In full and without alteration, write out the records.
──────────────────────────────
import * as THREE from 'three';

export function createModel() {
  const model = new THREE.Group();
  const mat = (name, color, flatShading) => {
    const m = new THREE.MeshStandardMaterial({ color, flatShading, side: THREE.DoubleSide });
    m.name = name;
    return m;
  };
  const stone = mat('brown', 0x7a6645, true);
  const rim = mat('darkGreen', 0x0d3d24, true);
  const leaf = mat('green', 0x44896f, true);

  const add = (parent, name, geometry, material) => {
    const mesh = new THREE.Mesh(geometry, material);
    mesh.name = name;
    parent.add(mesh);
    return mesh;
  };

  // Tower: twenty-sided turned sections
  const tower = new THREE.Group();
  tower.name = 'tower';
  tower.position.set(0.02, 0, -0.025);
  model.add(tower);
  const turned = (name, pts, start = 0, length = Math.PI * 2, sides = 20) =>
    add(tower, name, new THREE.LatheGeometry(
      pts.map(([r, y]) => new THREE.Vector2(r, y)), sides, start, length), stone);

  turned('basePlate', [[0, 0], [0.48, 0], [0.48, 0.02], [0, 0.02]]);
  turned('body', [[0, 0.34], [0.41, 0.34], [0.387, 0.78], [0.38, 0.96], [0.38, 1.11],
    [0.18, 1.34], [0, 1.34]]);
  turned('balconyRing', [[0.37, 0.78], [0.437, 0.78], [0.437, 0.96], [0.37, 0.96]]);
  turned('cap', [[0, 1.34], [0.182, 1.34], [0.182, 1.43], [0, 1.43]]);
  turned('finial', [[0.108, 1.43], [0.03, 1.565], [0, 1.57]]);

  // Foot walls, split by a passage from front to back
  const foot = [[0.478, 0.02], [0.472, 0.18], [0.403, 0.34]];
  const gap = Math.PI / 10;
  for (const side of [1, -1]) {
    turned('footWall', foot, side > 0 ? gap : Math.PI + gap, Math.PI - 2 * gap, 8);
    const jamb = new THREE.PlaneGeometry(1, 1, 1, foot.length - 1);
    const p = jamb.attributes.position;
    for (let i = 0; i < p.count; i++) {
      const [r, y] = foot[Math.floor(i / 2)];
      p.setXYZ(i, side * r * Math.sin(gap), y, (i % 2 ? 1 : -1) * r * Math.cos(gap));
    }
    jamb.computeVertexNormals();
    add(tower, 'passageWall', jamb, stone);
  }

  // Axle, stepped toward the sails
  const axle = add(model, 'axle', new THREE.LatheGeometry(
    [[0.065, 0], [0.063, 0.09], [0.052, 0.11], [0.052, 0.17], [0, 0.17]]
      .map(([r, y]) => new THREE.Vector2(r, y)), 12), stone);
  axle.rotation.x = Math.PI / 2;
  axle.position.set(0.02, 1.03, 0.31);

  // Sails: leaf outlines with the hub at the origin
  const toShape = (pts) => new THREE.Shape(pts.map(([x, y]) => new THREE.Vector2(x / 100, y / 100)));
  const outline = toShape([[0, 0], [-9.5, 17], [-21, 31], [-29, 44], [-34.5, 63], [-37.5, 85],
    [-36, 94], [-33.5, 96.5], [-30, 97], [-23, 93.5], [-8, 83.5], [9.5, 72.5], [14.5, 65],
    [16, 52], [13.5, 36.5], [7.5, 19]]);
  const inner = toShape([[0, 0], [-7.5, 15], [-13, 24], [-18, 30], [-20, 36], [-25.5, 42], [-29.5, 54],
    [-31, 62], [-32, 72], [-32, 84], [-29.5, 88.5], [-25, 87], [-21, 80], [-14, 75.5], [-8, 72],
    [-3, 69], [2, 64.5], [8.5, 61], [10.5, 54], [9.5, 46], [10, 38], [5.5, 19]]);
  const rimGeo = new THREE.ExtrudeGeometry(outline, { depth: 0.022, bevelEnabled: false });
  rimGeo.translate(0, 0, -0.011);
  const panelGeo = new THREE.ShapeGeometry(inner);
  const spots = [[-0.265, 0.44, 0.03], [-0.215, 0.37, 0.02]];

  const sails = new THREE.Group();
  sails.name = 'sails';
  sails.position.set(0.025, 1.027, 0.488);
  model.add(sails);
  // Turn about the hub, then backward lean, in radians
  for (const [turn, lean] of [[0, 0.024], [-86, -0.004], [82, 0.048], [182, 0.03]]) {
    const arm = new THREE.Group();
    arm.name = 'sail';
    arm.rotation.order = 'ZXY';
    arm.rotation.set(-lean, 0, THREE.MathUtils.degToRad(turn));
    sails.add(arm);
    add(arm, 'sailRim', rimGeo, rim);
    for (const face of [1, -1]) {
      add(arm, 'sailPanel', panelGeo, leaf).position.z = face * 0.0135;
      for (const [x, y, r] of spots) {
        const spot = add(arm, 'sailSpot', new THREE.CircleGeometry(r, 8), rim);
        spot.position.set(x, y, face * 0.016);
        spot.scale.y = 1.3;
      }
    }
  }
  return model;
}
──────────────────────────────
> **Your solution**
import * as THREE from 'three';

export function createModel() {
  const model = new THREE.Group();
  const mat = (name, color, flatShading) => {
    const m = new THREE.MeshStandardMaterial({ color, flatShading, side: THREE.DoubleSide });
    m.name = name;
    return m;
  };
  const stone = mat('brown', 0x7a6645, true);
  const rim = mat('darkGreen', 0x0d3d24, true);
  const leaf = mat('green', 0x44896f, true);

  const add = (parent, name, geometry, material) => {
    const mesh = new THREE.Mesh(geometry, material);
    mesh.name = name;
    parent.add(mesh);
    return mesh;
  };

  // Tower: twenty-sided turned sections
  const tower = new THREE.Group();
  tower.name = 'tower';
  tower.position.set(0.02, 0, -0.025);
  model.add(tower);
  const turned = (name, pts, start = 0, length = Math.PI * 2, sides = 20) =>
    add(tower, name, new THREE.LatheGeometry(
      pts.map(([r, y]) => new THREE.Vector2(r, y)), sides, start, length), stone);

  turned('basePlate', [[0, 0], [0.48, 0], [0.48, 0.02], [0, 0.02]]);
  turned('body', [[0, 0.34], [0.41, 0.34], [0.387, 0.78], [0.38, 0.96], [0.38, 1.11],
    [0.18, 1.34], [0, 1.34]]);
  turned('balconyRing', [[0.37, 0.78], [0.437, 0.78], [0.437, 0.96], [0.37, 0.96]]);
  turned('cap', [[0, 1.34], [0.182, 1.34], [0.182, 1.43], [0, 1.43]]);
  turned('finial', [[0.108, 1.43], [0.03, 1.565], [0, 1.57]]);

  // Foot walls, split by a passage from front to back
  const foot = [[0.478, 0.02], [0.472, 0.18], [0.403, 0.34]];
  const gap = Math.PI / 10;
  for (const side of [1, -1]) {
    turned('footWall', foot, side > 0 ? gap : Math.PI + gap, Math.PI - 2 * gap, 8);
    const jamb = new THREE.PlaneGeometry(1, 1, 1, foot.length - 1);
    const p = jamb.attributes.position;
    for (let i = 0; i < p.count; i++) {
      const [r, y] = foot[Math.floor(i / 2)];
      p.setXYZ(i, side * r * Math.sin(gap), y, (i % 2 ? 1 : -1) * r * Math.cos(gap));
    }
    jamb.computeVertexNormals();
    add(tower, 'passageWall', jamb, stone);
  }

  // Axle, stepped toward the sails
  const axle = add(model, 'axle', new THREE.LatheGeometry(
    [[0.065, 0], [0.063, 0.09], [0.052, 0.11], [0.052, 0.17], [0, 0.17]]
      .map(([r, y]) => new THREE.Vector2(r, y)), 12), stone);
  axle.rotation.x = Math.PI / 2;
  axle.position.set(0.02, 1.03, 0.31);

  // Sails: leaf outlines with the hub at the origin
  const toShape = (pts) => new THREE.Shape(pts.map(([x, y]) => new THREE.Vector2(x / 100, y / 100)));
  const outline = toShape([[0, 0], [-9.5, 17], [-21, 31], [-29, 44], [-34.5, 63], [-37.5, 85],
    [-36, 94], [-33.5, 96.5], [-30, 97], [-23, 93.5], [-8, 83.5], [9.5, 72.5], [14.5, 65],
    [16, 52], [13.5, 36.5], [7.5, 19]]);
  const inner = toShape([[0, 0], [-7.5, 15], [-13, 24], [-18, 30], [-20, 36], [-25.5, 42], [-29.5, 54],
    [-31, 62], [-32, 72], [-32, 84], [-29.5, 88.5], [-25, 87], [-21, 80], [-14, 75.5], [-8, 72],
    [-3, 69], [2, 64.5], [8.5, 61], [10.5, 54], [9.5, 46], [10, 38], [5.5, 19]]);
  const rimGeo = new THREE.ExtrudeGeometry(outline, { depth: 0.022, bevelEnabled: false });
  rimGeo.translate(0, 0, -0.011);
  const panelGeo = new THREE.ShapeGeometry(inner);
  const spots = [[-0.265, 0.44, 0.03], [-0.215, 0.37, 0.02]];

  const sails = new THREE.Group();
  sails.name = 'sails';
  sails.position.set(0.025, 1.027, 0.488);
  model.add(sails);
  // Turn about the hub, then backward lean, in radians
  for (const [turn, lean] of [[0, 0.024], [-86, -0.004], [82, 0.048], [182, 0.03]]) {
    const arm = new THREE.Group();
    arm.name = 'sail';
    arm.rotation.order = 'ZXY';
    arm.rotation.set(-lean, 0, THREE.MathUtils.degToRad(turn));
    sails.add(arm);
    add(arm, 'sailRim', rimGeo, rim);
    for (const face of [1, -1]) {
      add(arm, 'sailPanel', panelGeo, leaf).position.z = face * 0.0135;
      for (const [x, y, r] of spots) {
        const spot = add(arm, 'sailSpot', new THREE.CircleGeometry(r, 8), rim);
        spot.position.set(x, y, face * 0.016);
        spot.scale.y = 1.3;
      }
    }
  }
  return model;
}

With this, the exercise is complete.